● Source material:
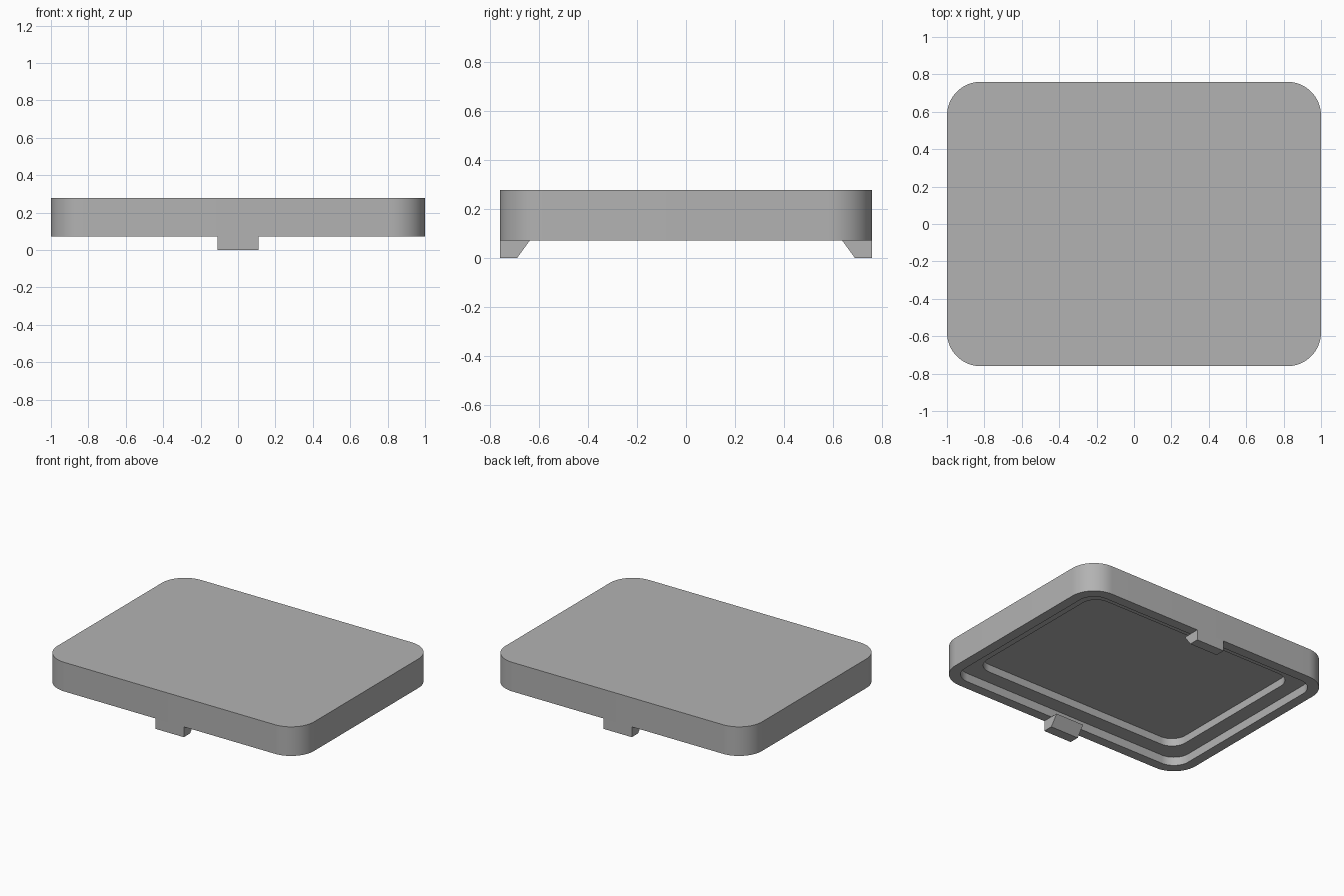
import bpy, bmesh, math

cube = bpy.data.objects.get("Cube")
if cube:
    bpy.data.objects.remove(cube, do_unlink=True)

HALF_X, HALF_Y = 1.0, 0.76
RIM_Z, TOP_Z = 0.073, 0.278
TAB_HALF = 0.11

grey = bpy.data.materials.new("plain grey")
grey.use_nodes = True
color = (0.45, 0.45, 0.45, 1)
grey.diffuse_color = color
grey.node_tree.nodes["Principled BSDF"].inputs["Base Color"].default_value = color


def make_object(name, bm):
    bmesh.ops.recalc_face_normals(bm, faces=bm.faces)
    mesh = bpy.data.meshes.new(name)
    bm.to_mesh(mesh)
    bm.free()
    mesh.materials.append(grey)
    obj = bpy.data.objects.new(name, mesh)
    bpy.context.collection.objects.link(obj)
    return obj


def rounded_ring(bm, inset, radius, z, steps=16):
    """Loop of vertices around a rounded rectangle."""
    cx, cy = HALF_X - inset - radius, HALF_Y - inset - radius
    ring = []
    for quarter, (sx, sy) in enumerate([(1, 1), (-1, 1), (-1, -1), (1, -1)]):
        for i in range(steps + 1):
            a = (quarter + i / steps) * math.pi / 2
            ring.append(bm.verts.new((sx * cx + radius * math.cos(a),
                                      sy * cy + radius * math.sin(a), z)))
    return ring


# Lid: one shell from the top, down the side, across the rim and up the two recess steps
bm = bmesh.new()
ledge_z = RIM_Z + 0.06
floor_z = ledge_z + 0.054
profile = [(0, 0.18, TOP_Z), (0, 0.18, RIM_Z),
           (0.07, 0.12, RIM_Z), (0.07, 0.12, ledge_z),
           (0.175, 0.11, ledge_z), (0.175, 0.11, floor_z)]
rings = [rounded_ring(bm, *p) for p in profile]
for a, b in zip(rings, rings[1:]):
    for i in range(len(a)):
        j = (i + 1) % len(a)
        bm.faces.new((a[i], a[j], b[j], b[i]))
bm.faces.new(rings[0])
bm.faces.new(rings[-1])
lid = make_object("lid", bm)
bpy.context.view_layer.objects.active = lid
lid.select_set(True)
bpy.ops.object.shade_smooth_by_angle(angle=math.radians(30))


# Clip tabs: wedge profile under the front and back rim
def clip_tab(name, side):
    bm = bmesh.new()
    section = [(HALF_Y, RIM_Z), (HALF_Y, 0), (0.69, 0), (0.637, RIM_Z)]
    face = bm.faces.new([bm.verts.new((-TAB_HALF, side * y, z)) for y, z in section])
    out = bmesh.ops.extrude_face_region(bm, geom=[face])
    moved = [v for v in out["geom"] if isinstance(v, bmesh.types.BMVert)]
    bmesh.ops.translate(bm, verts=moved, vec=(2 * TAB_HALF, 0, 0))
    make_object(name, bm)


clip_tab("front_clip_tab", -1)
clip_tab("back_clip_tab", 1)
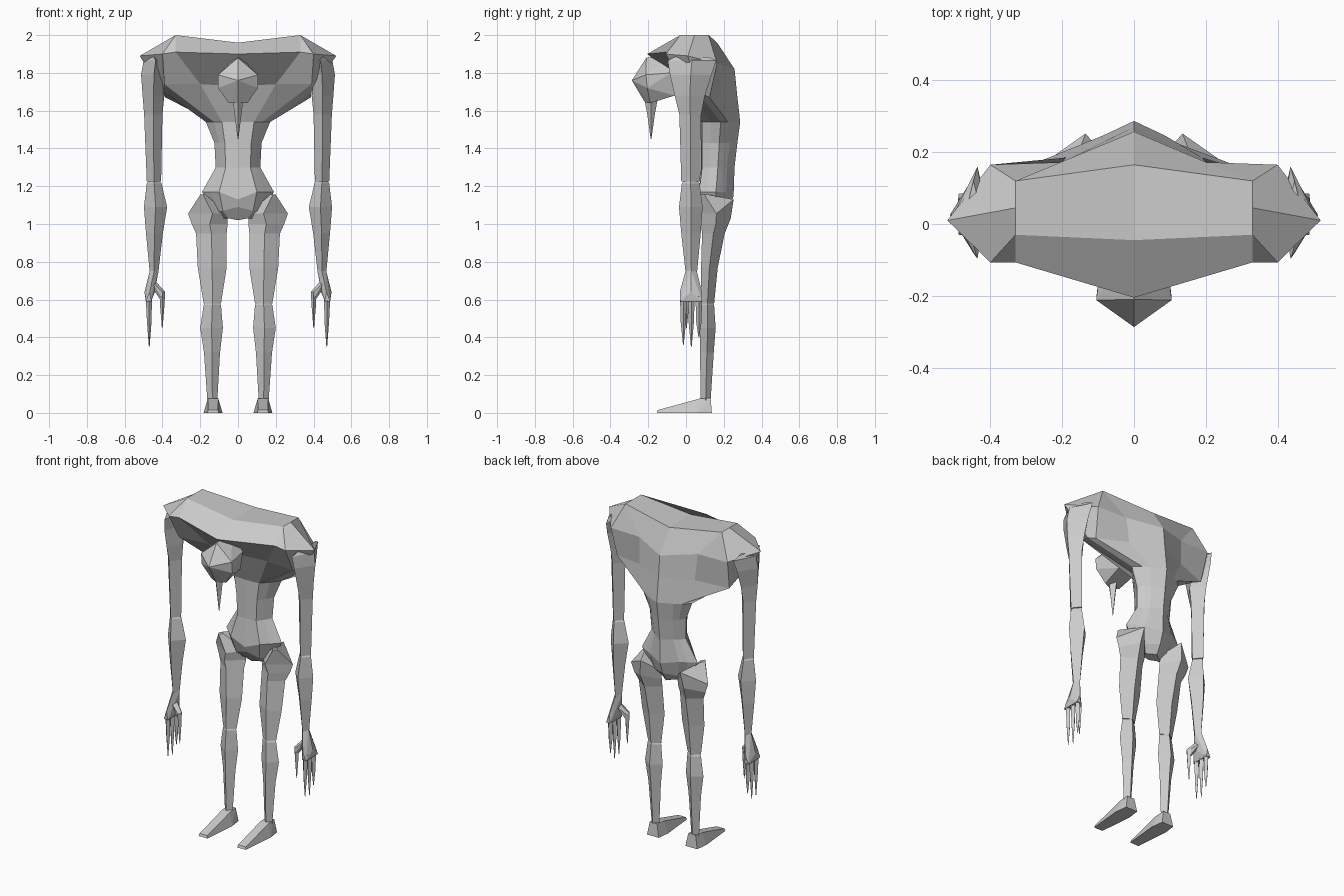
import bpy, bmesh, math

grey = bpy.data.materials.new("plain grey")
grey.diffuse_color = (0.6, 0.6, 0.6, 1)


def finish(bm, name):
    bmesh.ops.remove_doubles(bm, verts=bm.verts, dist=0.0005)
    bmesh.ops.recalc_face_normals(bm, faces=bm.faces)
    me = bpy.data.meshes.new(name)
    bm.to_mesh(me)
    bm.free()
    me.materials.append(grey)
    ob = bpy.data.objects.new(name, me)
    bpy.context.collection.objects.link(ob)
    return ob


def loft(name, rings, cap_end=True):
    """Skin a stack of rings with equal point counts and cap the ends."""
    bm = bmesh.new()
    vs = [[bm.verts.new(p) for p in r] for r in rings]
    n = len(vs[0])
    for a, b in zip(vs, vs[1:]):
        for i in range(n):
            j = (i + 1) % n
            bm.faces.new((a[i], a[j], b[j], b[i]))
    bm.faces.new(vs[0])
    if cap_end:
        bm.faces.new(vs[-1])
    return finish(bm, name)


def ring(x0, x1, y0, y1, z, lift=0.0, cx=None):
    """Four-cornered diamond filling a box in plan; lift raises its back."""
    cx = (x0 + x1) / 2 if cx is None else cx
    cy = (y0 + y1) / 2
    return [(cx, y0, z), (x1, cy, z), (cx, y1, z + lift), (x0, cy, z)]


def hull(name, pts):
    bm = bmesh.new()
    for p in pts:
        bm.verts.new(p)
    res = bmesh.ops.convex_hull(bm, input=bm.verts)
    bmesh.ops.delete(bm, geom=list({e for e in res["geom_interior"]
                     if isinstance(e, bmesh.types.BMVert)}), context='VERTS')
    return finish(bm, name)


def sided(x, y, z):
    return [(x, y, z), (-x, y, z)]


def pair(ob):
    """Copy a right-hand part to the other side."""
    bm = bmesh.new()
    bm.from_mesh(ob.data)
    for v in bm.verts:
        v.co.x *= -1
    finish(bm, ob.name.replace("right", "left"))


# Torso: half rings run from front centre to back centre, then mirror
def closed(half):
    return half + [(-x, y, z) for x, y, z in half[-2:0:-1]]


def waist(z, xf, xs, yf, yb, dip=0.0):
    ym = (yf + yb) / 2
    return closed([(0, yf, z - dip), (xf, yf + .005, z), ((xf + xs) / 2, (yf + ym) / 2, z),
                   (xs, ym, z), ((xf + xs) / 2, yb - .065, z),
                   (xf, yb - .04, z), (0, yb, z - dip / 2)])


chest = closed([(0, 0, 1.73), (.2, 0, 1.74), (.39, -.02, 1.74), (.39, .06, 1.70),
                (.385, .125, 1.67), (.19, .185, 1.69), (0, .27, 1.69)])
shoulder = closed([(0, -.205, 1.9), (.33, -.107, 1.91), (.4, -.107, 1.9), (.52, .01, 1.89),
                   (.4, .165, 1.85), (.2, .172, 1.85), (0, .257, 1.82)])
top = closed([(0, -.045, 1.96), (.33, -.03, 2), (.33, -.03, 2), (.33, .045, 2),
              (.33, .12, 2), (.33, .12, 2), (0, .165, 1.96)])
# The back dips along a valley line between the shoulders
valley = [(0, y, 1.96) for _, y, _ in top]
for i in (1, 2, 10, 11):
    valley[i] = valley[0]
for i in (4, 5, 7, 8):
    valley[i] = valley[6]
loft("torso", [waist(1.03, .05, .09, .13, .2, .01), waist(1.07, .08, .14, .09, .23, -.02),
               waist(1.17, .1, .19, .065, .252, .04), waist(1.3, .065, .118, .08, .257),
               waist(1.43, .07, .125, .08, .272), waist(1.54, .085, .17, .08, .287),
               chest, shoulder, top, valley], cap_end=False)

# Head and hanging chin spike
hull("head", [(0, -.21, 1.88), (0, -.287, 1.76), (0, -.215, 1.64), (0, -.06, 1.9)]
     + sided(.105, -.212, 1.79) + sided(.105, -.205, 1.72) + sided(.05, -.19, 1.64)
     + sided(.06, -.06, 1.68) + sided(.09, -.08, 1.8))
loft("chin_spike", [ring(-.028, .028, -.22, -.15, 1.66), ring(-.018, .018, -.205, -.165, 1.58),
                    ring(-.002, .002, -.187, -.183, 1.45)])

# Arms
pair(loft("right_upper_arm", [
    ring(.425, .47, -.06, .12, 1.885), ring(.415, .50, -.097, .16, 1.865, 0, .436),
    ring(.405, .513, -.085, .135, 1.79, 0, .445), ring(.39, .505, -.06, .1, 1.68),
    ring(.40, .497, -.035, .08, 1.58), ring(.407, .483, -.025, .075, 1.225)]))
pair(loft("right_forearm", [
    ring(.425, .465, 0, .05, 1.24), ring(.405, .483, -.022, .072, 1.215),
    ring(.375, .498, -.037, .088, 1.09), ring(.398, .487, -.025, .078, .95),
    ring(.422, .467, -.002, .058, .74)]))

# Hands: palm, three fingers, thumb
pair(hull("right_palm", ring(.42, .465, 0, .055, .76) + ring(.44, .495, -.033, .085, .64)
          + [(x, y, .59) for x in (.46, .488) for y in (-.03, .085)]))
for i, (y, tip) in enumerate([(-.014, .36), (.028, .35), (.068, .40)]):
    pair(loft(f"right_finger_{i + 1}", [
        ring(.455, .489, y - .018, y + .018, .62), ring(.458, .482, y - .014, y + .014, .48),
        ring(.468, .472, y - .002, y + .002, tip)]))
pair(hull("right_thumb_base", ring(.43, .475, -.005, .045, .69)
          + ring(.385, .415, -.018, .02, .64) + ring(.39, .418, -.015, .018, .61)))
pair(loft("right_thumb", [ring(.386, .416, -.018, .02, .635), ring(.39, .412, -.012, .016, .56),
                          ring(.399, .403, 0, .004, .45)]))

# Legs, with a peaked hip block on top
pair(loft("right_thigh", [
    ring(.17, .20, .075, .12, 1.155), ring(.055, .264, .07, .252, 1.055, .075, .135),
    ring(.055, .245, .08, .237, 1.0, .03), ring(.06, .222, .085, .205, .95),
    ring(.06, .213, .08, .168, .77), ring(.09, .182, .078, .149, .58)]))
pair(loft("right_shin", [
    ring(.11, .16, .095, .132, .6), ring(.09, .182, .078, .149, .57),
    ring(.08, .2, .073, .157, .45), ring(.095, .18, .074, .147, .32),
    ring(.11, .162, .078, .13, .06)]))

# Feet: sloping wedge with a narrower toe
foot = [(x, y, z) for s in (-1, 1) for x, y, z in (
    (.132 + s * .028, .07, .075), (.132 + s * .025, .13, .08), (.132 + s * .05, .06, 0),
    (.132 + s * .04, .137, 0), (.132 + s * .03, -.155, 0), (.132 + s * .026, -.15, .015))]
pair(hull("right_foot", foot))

● What is required: Copy out the lines starting at the one containing "(.132 + s * .04, .137, 0), (.132" and ending with the last line of the entries. Include nothing else.

● Solution to this exercise:
    (.132 + s * .04, .137, 0), (.132 + s * .03, -.155, 0), (.132 + s * .026, -.15, .015))]
pair(hull("right_foot", foot))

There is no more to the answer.